Plastic bags are one of the worst offenders when it comes to contaminating recycling streams, so you should never place them inside your plastic recycling bin. If you do, they can end up being sent off as waste and wind up in a landfill. Instead of using a plastic bag to hold your recyclable material together (such as cans, bottles and cardboard), use newspaper or cardboard instead. This way there’s no risk of contamination when it goes through the sorting process at the plant where it gets recycled into new products!

Remove All Packing Materials

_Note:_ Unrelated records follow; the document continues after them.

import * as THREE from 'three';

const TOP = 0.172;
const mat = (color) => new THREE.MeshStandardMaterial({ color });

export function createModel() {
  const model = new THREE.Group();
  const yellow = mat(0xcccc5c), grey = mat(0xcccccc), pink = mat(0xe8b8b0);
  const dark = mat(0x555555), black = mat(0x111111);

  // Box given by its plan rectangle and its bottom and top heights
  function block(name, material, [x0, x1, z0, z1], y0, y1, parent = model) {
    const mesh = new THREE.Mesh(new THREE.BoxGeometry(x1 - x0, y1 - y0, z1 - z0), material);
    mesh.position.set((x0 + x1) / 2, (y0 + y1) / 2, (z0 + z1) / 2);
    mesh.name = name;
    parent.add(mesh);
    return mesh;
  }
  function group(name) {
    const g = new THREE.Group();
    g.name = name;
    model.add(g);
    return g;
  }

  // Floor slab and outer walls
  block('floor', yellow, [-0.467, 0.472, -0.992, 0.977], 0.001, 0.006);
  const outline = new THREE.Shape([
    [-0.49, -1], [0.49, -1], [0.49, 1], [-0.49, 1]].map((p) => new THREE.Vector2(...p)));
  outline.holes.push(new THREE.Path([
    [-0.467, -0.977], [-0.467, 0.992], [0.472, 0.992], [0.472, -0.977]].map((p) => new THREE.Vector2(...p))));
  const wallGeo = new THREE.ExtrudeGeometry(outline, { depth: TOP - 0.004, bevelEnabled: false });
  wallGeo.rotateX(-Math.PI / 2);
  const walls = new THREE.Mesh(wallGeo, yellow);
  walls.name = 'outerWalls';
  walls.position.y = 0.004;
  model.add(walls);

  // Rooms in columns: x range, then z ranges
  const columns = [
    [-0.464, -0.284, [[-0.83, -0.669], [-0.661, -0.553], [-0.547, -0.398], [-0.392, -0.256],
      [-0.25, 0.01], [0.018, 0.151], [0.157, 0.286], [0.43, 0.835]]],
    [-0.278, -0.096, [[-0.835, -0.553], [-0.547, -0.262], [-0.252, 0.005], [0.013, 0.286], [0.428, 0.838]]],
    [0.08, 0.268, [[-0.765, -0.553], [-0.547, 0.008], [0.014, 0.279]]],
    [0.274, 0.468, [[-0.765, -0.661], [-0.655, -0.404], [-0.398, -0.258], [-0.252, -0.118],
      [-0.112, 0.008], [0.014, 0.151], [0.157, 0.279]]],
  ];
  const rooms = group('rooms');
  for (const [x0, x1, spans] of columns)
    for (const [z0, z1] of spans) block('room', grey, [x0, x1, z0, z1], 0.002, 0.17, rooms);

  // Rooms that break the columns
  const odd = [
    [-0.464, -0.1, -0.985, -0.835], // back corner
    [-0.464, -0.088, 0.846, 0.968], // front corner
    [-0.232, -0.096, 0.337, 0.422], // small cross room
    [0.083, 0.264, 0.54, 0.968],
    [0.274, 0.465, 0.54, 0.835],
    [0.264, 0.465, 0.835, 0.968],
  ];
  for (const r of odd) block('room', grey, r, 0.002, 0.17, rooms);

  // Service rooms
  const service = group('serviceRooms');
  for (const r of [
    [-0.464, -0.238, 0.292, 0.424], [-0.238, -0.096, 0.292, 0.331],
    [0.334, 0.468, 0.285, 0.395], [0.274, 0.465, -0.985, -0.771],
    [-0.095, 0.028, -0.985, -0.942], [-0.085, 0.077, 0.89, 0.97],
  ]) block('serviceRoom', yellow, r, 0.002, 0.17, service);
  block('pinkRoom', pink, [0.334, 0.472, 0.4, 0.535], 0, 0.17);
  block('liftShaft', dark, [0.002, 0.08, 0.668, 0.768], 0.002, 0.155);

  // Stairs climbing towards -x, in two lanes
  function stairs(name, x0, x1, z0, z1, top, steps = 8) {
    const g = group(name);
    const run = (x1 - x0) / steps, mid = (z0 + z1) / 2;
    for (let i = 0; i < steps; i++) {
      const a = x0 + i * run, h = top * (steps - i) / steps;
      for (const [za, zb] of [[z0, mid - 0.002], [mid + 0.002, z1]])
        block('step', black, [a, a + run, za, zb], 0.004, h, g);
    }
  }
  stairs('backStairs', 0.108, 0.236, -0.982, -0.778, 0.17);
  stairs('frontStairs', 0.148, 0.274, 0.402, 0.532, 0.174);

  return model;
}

  • Make sure to remove all packing materials, such as Styrofoam and packing peanuts, before throwing containers into your recycling bin.
  • Avoid contaminating the recycling process by avoiding mixing food waste or hazardous waste with your recyclables.
  • Contamination of the recycling stream is a major concern for local governments that provide curbside pickup services. For example, if you cut up cardboard boxes and throw them in with your glass bottles and plastic jugs at curbside, it contaminates the entire batch of goods destined for recycling facilities (since cardboard cannot be recycled).

Don’t Recycle Plastic Bags

If you’re reading this, chances are you already know that plastic bags aren’t accepted by many recycling programs. But it’s important to understand why so many recycling facilities have chosen not to accept them.

If a plastic bag gets mixed into the bales of other recyclables, it can contaminate that bale and render it unusable for its intended purpose. This means that your well-intentioned efforts end up being a waste of resources and money. Additionally, when these contaminated plastics are used in production processes or incinerated, they release harmful pollutants into our air and water supply—pollution that could have been avoided if we simply kept them out of the recycling stream altogether!

Go ahead: bring your plastic bags back home with you from now on so they can be reused (or recycled into something else)! Most grocery stores offer free bins for customers who need one; otherwise just toss them in the trash where they belong

Don’t Recycle Hazardous Waste

Recycle your newspapers and cardboard, and compost your food scraps. But don’t recycle hazardous waste, such as batteries, light bulbs or old electronics in your recycling bin.

You can find ways to properly dispose of these items online or by contacting your local government. In addition to the environmental consequences of improperly disposing of hazardous waste, you could be fined if caught doing so illegally.

Safe and Effective Recycling is Profitable for the Environment

Recycling is good for the environment, it’s good for the economy, and it’s even good for your community! The more you recycle, the more benefits you’ll see. Recycling isn’t just about saving trees or reducing landfills—it’s about saving money and conserving natural resources that help all of us live healthier lives.


By following these tips, you can be sure that your recycling is safe for the environment and effective for our planet. We hope you find this information useful in helping to protect the environment by using less plastic and more recycled materials. Protection Status